[Rendered images with source text]
● ● ● ● ●

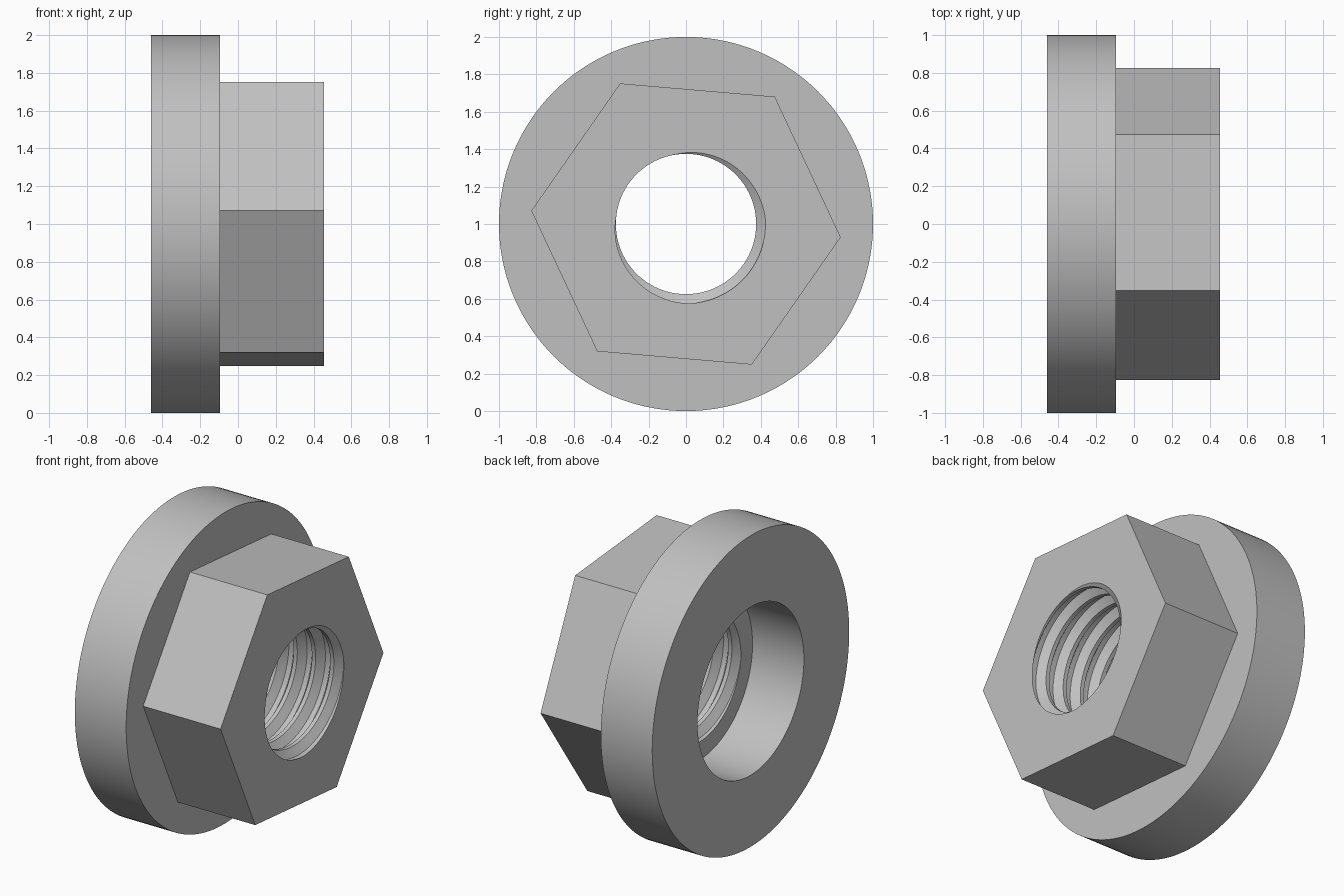
import bpy, bmesh
from math import cos, sin, pi, radians, floor

cube = bpy.data.objects.get("Cube")
if cube:
    bpy.data.objects.remove(cube, do_unlink=True)

# Main dimensions, measured along and around the x axis
BACK, STEP, FRONT = -0.46, -0.095, 0.455
FLANGE_R, BORE_R, HEX_R = 1.0, 0.54, 0.83
CREST_R, ROOT_R, PITCH = 0.375, 0.425, 0.13
HEX_TURN = radians(-4.9)
GROOVE_TURN = radians(42)
ROOT_HALF, MOUTH_HALF = 0.13, 0.40      # groove half widths, in pitches
SEGMENTS = 144

steel = bpy.data.materials.new("plain_steel_grey")
steel.use_nodes = True
grey = (0.53, 0.53, 0.53, 1)
steel.diffuse_color = grey
steel.node_tree.nodes["Principled BSDF"].inputs["Base Color"].default_value = grey


def hex_radius(angle):
    """Distance from the axis to the hexagon at this angle."""
    local = (angle - HEX_TURN) % (pi / 3) - pi / 6
    return HEX_R * cos(pi / 6) / cos(local)


def thread_radius(x, angle):
    """Radius of the trapezoidal thread groove."""
    u = (x - FRONT) / PITCH - (angle + GROOVE_TURN) / (2 * pi)
    off = abs(u - floor(u + 0.5))
    t = (MOUTH_HALF - off) / (MOUTH_HALF - ROOT_HALF)
    return CREST_R + (ROOT_R - CREST_R) * min(1, max(0, t))


def flange_profile(angle):
    return [(STEP, BORE_R), (BACK, BORE_R), (BACK, FLANGE_R),
            (STEP, FLANGE_R), (STEP, hex_radius(angle))]


def nut_profile(angle):
    hexagon = hex_radius(angle)
    xs = [FRONT]
    for k in range(1, -8, -1):
        for b in (MOUTH_HALF, ROOT_HALF, -ROOT_HALF, -MOUTH_HALF):
            x = FRONT + PITCH * ((angle + GROOVE_TURN) / (2 * pi) + k + b)
            xs.append(min(FRONT, max(STEP, x)))
    xs.append(STEP)
    thread = [(x, thread_radius(x, angle)) for x in xs]
    return [(STEP, hexagon), (FRONT, hexagon)] + thread + [(STEP, BORE_R)]


def sweep(name, profile):
    """Carry an angle-dependent profile once around the x axis."""
    bm = bmesh.new()
    rows = []
    for i in range(SEGMENTS + 1):
        a = HEX_TURN + 2 * pi * i / SEGMENTS
        rows.append([bm.verts.new((x, r * cos(a), 1 + r * sin(a)))
                     for x, r in profile(a)])
    for p, q in zip(rows, rows[1:]):
        for j in range(len(p) - 1):
            bm.faces.new((p[j], q[j], q[j + 1], p[j + 1]))
    bmesh.ops.remove_doubles(bm, verts=bm.verts[:], dist=0.00005)
    mesh = bpy.data.meshes.new(name)
    bm.to_mesh(mesh)
    bm.free()
    mesh.materials.append(steel)
    obj = bpy.data.objects.new(name, mesh)
    bpy.context.collection.objects.link(obj)
    bpy.ops.object.select_all(action='DESELECT')
    obj.select_set(True)
    bpy.context.view_layer.objects.active = obj
    bpy.ops.object.shade_smooth_by_angle(angle=radians(25))


# Round collar with its counterbore, then the threaded hexagon
sweep("flange", flange_profile)
sweep("hex_nut", nut_profile)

● ● ● ● ●

**WORK TASK**
An exact copy of the lines above between the line holding "ROOT_HALF, MOUTH_HALF = 0.13, 0.40" and the line holding "for j in range(len(p)", inclusive, is the whole answer.

**REPLY**
ROOT_HALF, MOUTH_HALF = 0.13, 0.40      # groove half widths, in pitches
SEGMENTS = 144

steel = bpy.data.materials.new("plain_steel_grey")
steel.use_nodes = True
grey = (0.53, 0.53, 0.53, 1)
steel.diffuse_color = grey
steel.node_tree.nodes["Principled BSDF"].inputs["Base Color"].default_value = grey


def hex_radius(angle):
    """Distance from the axis to the hexagon at this angle."""
    local = (angle - HEX_TURN) % (pi / 3) - pi / 6
    return HEX_R * cos(pi / 6) / cos(local)


def thread_radius(x, angle):
    """Radius of the trapezoidal thread groove."""
    u = (x - FRONT) / PITCH - (angle + GROOVE_TURN) / (2 * pi)
    off = abs(u - floor(u + 0.5))
    t = (MOUTH_HALF - off) / (MOUTH_HALF - ROOT_HALF)
    return CREST_R + (ROOT_R - CREST_R) * min(1, max(0, t))


def flange_profile(angle):
    return [(STEP, BORE_R), (BACK, BORE_R), (BACK, FLANGE_R),
            (STEP, FLANGE_R), (STEP, hex_radius(angle))]


def nut_profile(angle):
    hexagon = hex_radius(angle)
    xs = [FRONT]
    for k in range(1, -8, -1):
        for b in (MOUTH_HALF, ROOT_HALF, -ROOT_HALF, -MOUTH_HALF):
            x = FRONT + PITCH * ((angle + GROOVE_TURN) / (2 * pi) + k + b)
            xs.append(min(FRONT, max(STEP, x)))
    xs.append(STEP)
    thread = [(x, thread_radius(x, angle)) for x in xs]
    return [(STEP, hexagon), (FRONT, hexagon)] + thread + [(STEP, BORE_R)]


def sweep(name, profile):
    """Carry an angle-dependent profile once around the x axis."""
    bm = bmesh.new()
    rows = []
    for i in range(SEGMENTS + 1):
        a = HEX_TURN + 2 * pi * i / SEGMENTS
        rows.append([bm.verts.new((x, r * cos(a), 1 + r * sin(a)))
                     for x, r in profile(a)])
    for p, q in zip(rows, rows[1:]):
        for j in range(len(p) - 1):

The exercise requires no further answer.